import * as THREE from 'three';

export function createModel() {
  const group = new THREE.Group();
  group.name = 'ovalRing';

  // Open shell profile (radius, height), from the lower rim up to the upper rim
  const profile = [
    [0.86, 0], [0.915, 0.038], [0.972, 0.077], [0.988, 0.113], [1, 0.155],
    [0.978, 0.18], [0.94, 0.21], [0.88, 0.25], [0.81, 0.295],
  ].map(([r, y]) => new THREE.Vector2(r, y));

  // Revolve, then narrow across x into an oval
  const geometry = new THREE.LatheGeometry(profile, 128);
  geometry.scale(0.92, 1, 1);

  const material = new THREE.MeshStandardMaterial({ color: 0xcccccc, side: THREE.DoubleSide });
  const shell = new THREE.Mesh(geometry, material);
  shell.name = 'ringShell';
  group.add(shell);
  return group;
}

-*-

> _Problem details_:
From the data above, show each line that contains "const".

> _Your response_:
  const group = new THREE.Group();
  const profile = [
  const geometry = new THREE.LatheGeometry(profile, 128);
  const material = new THREE.MeshStandardMaterial({ color: 0xcccccc, side: THREE.DoubleSide });
  const shell = new THREE.Mesh(geometry, material);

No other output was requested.